Posts Tagged 'Franklin Delano Roosevelt'

Morning Worship: ‘Wake Up’ to change the world

Morning Worship: ‘Wake Up’ to change the world

“Every year, about Oct. 31, I begin a season of prayer and fasting,” said the Rev. Frank Madison Reid III at the 10:45 a.m. Sunday worship service and sermon in the Amphitheater. “I ask God to show me what the theme for my preaching and teaching for the next year should be. The day after Thanksgiving in 2014, he said that 2015 would be a year of great awakening. So wherever I go, my assignment is to tell you that it is time for a great awakening.”

Burns, Ward show sneak preview of ‘The Roosevelts: An Intimate History’

Burns, Ward show sneak preview of ‘The Roosevelts: An Intimate History’

On Sept. 14, PBS will begin a week of broadcasting Ken Burns and Geoffrey Ward’s upcoming documentary series on Theodore, Franklin and Eleanor Roosevelt, titled “The Roosevelts: An Intimate History.” Broadcast in two-hour-long episodes over seven days, the 14-hour series will cover 104 years of history, beginning with Theodore Roosevelt’s birth in 1858 and ending with Eleanor Roosevelt’s death in 1962.

Patriotism!: More than a flag, more than a pin on a lapel

Patriotism!: More than a flag, more than a pin on a lapel

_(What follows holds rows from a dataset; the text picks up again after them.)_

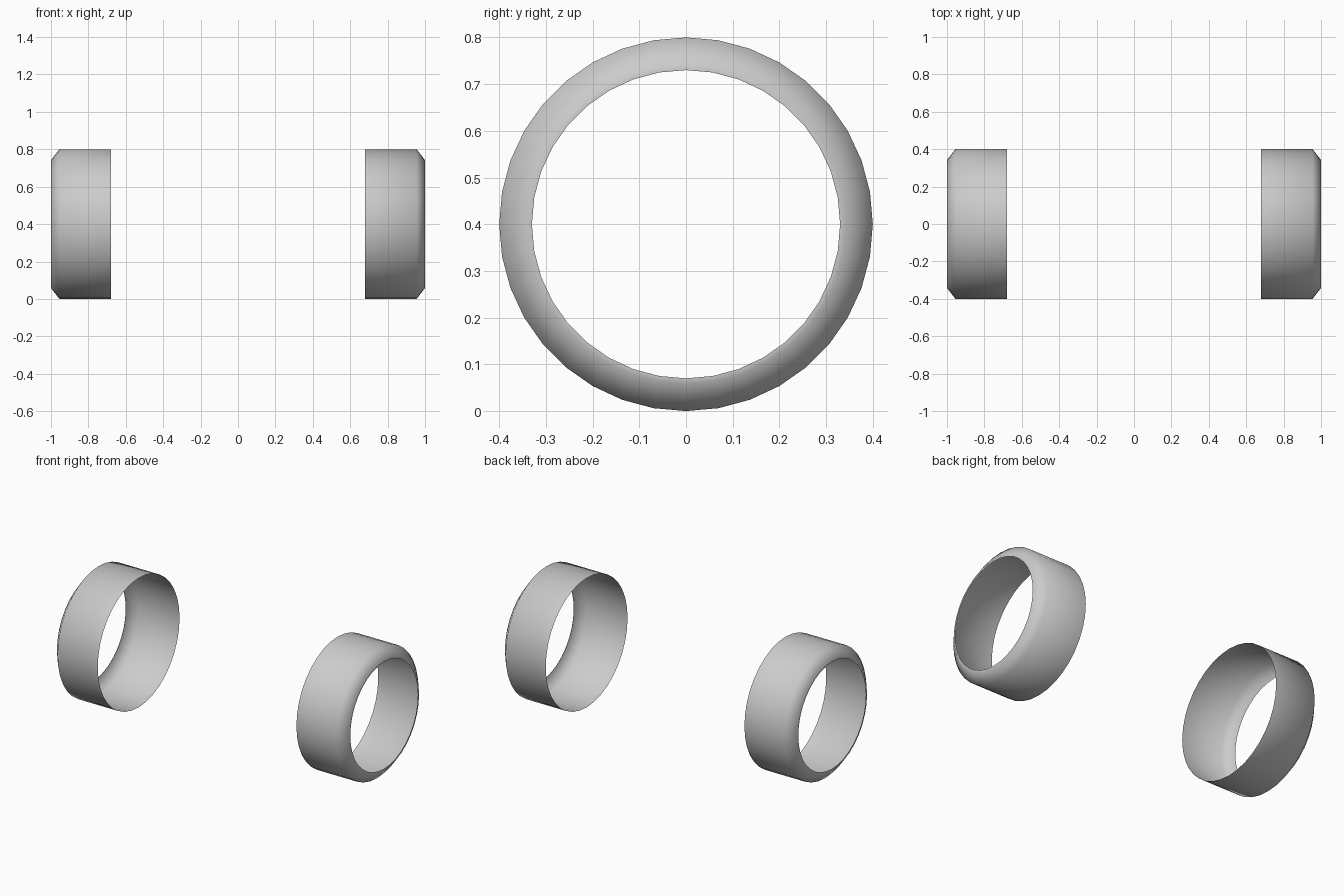
import bpy, bmesh, math

if "Cube" in bpy.data.objects:
    bpy.data.objects.remove(bpy.data.objects["Cube"])

SIDES = 36
CENTRE_Z = 0.4
# (distance from centre along x, radius): open inner edge, tread, shoulder, rim lip
PROFILE = [(0.68, 0.4), (0.955, 0.4), (1.0, 0.342), (1.0, 0.33)]


def tyre_shell(name, side):
    """Open tyre shell, lathed around the x axis."""
    bm = bmesh.new()
    rings = []
    for x, r in PROFILE:
        ring = []
        for i in range(SIDES):
            a = 2 * math.pi * i / SIDES
            ring.append(bm.verts.new((side * x, r * math.cos(a), CENTRE_Z + r * math.sin(a))))
        rings.append(ring)
    for a, b in zip(rings, rings[1:]):
        for i in range(SIDES):
            j = (i + 1) % SIDES
            quad = (a[i], a[j], b[j], b[i])
            # keep normals facing outwards on both sides
            face = bm.faces.new(quad if side < 0 else quad[::-1])
            face.smooth = True
    bm.normal_update()
    # make sure the tread faces away from the axle
    f = bm.faces[:][0]
    c = f.calc_center_median()
    if f.normal.y * c.y + f.normal.z * (c.z - CENTRE_Z) < 0:
        bmesh.ops.reverse_faces(bm, faces=bm.faces[:])
    mesh = bpy.data.meshes.new(name)
    bm.to_mesh(mesh)
    bm.free()
    obj = bpy.data.objects.new(name, mesh)
    bpy.context.collection.objects.link(obj)


# Left and right tyres
tyre_shell("tyre_left", -1)
tyre_shell("tyre_right", 1)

On April 6, 1917, the United States Congress responded to President Woodrow Wilson’s request and officially declared the country in a state of war. Many people had expected it. Two and a half years earlier, Europe erupted in battle, but the U.S. kept itself neutral. German maritime transgressions, a sense of U.S. responsibility to freedom and democracy, and finally a sense of the country’s vulnerability, led Wilson to make his request. Chautauqua Institution followed.

The 1917 Season would be Chautauqua’s 44th Assembly. As the June 29 edition of The Chautauquan Daily said, it would be a “War-time Chautauqua.”

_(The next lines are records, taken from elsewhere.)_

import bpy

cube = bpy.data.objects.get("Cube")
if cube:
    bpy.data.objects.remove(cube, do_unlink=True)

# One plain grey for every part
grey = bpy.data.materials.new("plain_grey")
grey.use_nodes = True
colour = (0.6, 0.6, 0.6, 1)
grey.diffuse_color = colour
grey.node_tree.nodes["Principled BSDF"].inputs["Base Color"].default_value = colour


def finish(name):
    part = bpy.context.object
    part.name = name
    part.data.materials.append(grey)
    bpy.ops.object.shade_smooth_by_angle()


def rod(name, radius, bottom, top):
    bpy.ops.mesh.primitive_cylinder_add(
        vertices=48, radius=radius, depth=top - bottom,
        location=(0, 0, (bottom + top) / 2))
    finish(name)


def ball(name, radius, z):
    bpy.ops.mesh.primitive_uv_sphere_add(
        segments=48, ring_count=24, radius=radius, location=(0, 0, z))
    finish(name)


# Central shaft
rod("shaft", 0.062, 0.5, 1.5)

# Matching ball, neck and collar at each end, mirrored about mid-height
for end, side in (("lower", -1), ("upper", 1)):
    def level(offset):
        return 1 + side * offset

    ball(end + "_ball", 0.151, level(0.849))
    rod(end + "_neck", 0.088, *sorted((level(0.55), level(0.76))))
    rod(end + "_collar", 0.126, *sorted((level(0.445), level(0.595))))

Ida Tarbell, a former Chautauquan Daily writer and editor, and later muckracker and activist against corporate monopoly, spoke two times that summer, once about “Doing Our Bit” and a second about “Fear of Efficiency.” The Daily reported that the “Famous writer believes that people of the country are doing well in preparation for the coming struggle.”

Lecture to recall historic ‘I Hate War’ speech

Lecture to recall historic ‘I Hate War’ speech

It might be that the name, Mary Frances Bestor Cram, is a mouthful. On the other hand, she had a lot to say. Her father, Arthur Bestor, presided over Chautauqua for some 30 years — through two world wars and the Depression. One remarkable event during those years was Franklin Delano Roosevelt’s visit to Chautauqua in August 1936, when he gave his “I Hate War” speech.